(THE INPUT)

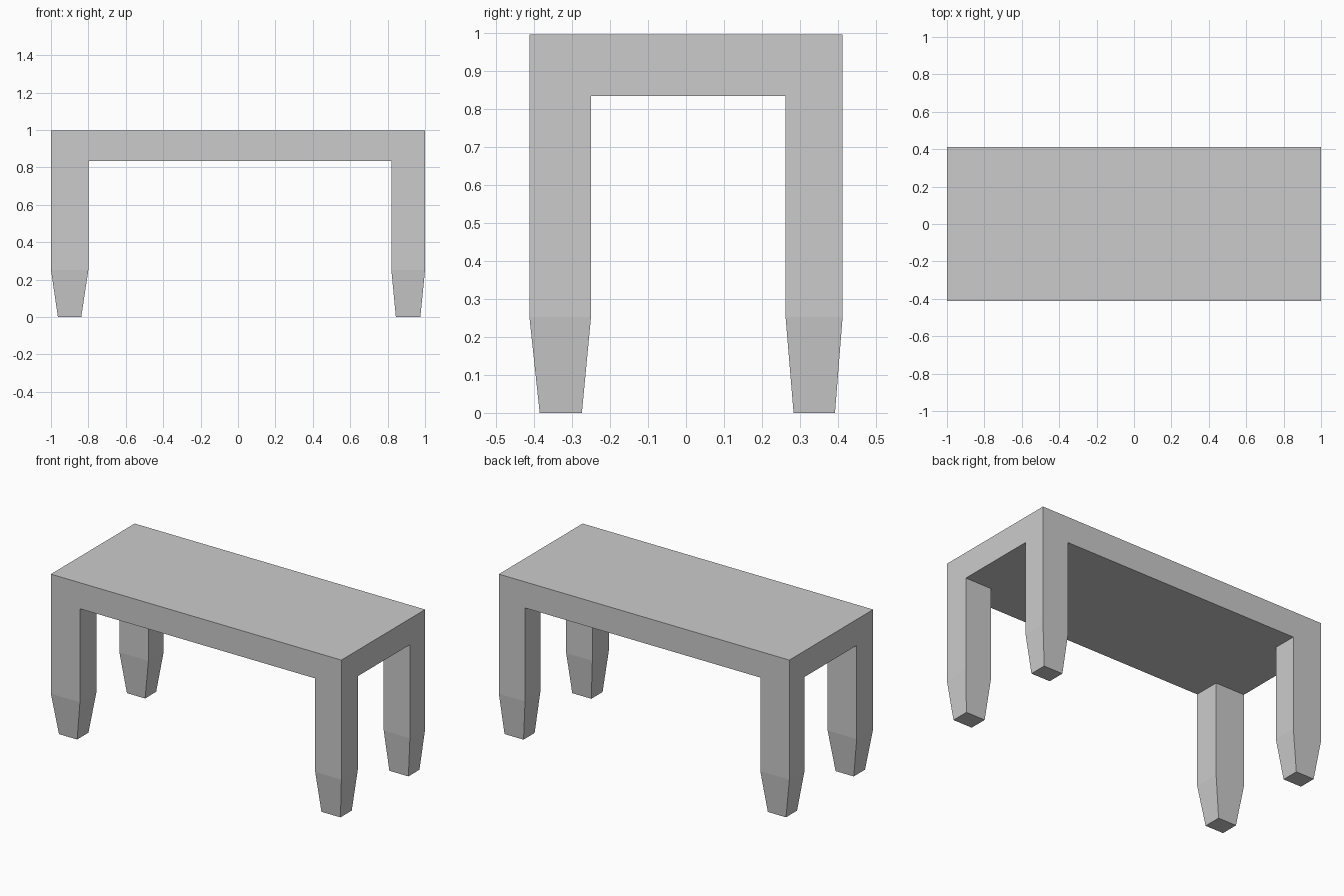
import bpy, bmesh

if "Cube" in bpy.data.objects:
    bpy.data.objects.remove(bpy.data.objects["Cube"])

# Key heights
TOP, UNDERSIDE, TAPER = 0.996, 0.834, 0.252
# Grid lines: outer edges and the inner edges of the legs
XS = (-1.0, -0.80, 0.82, 1.0)
YS = (-0.412, -0.25, 0.262, 0.412)
# Foot extents, keyed by grid column / row
FOOT_X = {0: (-0.963, -0.838), 2: (0.844, 0.975)}
FOOT_Y = {0: (-0.385, -0.274), 2: (0.283, 0.392)}

bm = bmesh.new()


def extrude_to(face, z):
    """Extrude one face straight to height z and return the new cap."""
    result = bmesh.ops.extrude_discrete_faces(bm, faces=[face])
    cap = result["faces"][0]
    for v in cap.verts:
        v.co.z = z
    return cap


# Underside as a 3 x 3 grid, its corners being the leg tops
grid = [[bm.verts.new((x, y, UNDERSIDE)) for y in YS] for x in XS]
cells = {}
for i in range(3):
    for j in range(3):
        cells[i, j] = bm.faces.new((grid[i][j], grid[i][j + 1],
                                    grid[i + 1][j + 1], grid[i + 1][j]))

# Thick slab top
region = bmesh.ops.extrude_face_region(bm, geom=list(cells.values()),
                                       use_keep_orig=True)
for v in (g for g in region["geom"] if isinstance(g, bmesh.types.BMVert)):
    v.co.z = TOP

# Four legs: straight shaft, then tapered foot
for i in (0, 2):
    for j in (0, 2):
        foot = extrude_to(extrude_to(cells[i, j], TAPER), 0.0)
        for v in foot.verts:
            v.co.x = FOOT_X[i][v.co.x > sum(XS[i:i + 2]) / 2]
            v.co.y = FOOT_Y[j][v.co.y > sum(YS[j:j + 2]) / 2]

# Merge flat regions into clean large faces
bmesh.ops.remove_doubles(bm, verts=bm.verts[:], dist=1e-5)
bmesh.ops.recalc_face_normals(bm, faces=bm.faces[:])
bmesh.ops.dissolve_limit(bm, angle_limit=0.01, verts=bm.verts[:],
                         edges=bm.edges[:])

mesh = bpy.data.meshes.new("table")
bm.to_mesh(mesh)
bm.free()
table = bpy.data.objects.new("table", mesh)
bpy.context.collection.objects.link(table)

(End THE INPUT)

Repeat, exactly and in full, all the material above except its pictures.

YOUR SOLUTION:
import bpy, bmesh

if "Cube" in bpy.data.objects:
    bpy.data.objects.remove(bpy.data.objects["Cube"])

# Key heights
TOP, UNDERSIDE, TAPER = 0.996, 0.834, 0.252
# Grid lines: outer edges and the inner edges of the legs
XS = (-1.0, -0.80, 0.82, 1.0)
YS = (-0.412, -0.25, 0.262, 0.412)
# Foot extents, keyed by grid column / row
FOOT_X = {0: (-0.963, -0.838), 2: (0.844, 0.975)}
FOOT_Y = {0: (-0.385, -0.274), 2: (0.283, 0.392)}

bm = bmesh.new()


def extrude_to(face, z):
    """Extrude one face straight to height z and return the new cap."""
    result = bmesh.ops.extrude_discrete_faces(bm, faces=[face])
    cap = result["faces"][0]
    for v in cap.verts:
        v.co.z = z
    return cap


# Underside as a 3 x 3 grid, its corners being the leg tops
grid = [[bm.verts.new((x, y, UNDERSIDE)) for y in YS] for x in XS]
cells = {}
for i in range(3):
    for j in range(3):
        cells[i, j] = bm.faces.new((grid[i][j], grid[i][j + 1],
                                    grid[i + 1][j + 1], grid[i + 1][j]))

# Thick slab top
region = bmesh.ops.extrude_face_region(bm, geom=list(cells.values()),
                                       use_keep_orig=True)
for v in (g for g in region["geom"] if isinstance(g, bmesh.types.BMVert)):
    v.co.z = TOP

# Four legs: straight shaft, then tapered foot
for i in (0, 2):
    for j in (0, 2):
        foot = extrude_to(extrude_to(cells[i, j], TAPER), 0.0)
        for v in foot.verts:
            v.co.x = FOOT_X[i][v.co.x > sum(XS[i:i + 2]) / 2]
            v.co.y = FOOT_Y[j][v.co.y > sum(YS[j:j + 2]) / 2]

# Merge flat regions into clean large faces
bmesh.ops.remove_doubles(bm, verts=bm.verts[:], dist=1e-5)
bmesh.ops.recalc_face_normals(bm, faces=bm.faces[:])
bmesh.ops.dissolve_limit(bm, angle_limit=0.01, verts=bm.verts[:],
                         edges=bm.edges[:])

mesh = bpy.data.meshes.new("table")
bm.to_mesh(mesh)
bm.free()
table = bpy.data.objects.new("table", mesh)
bpy.context.collection.objects.link(table)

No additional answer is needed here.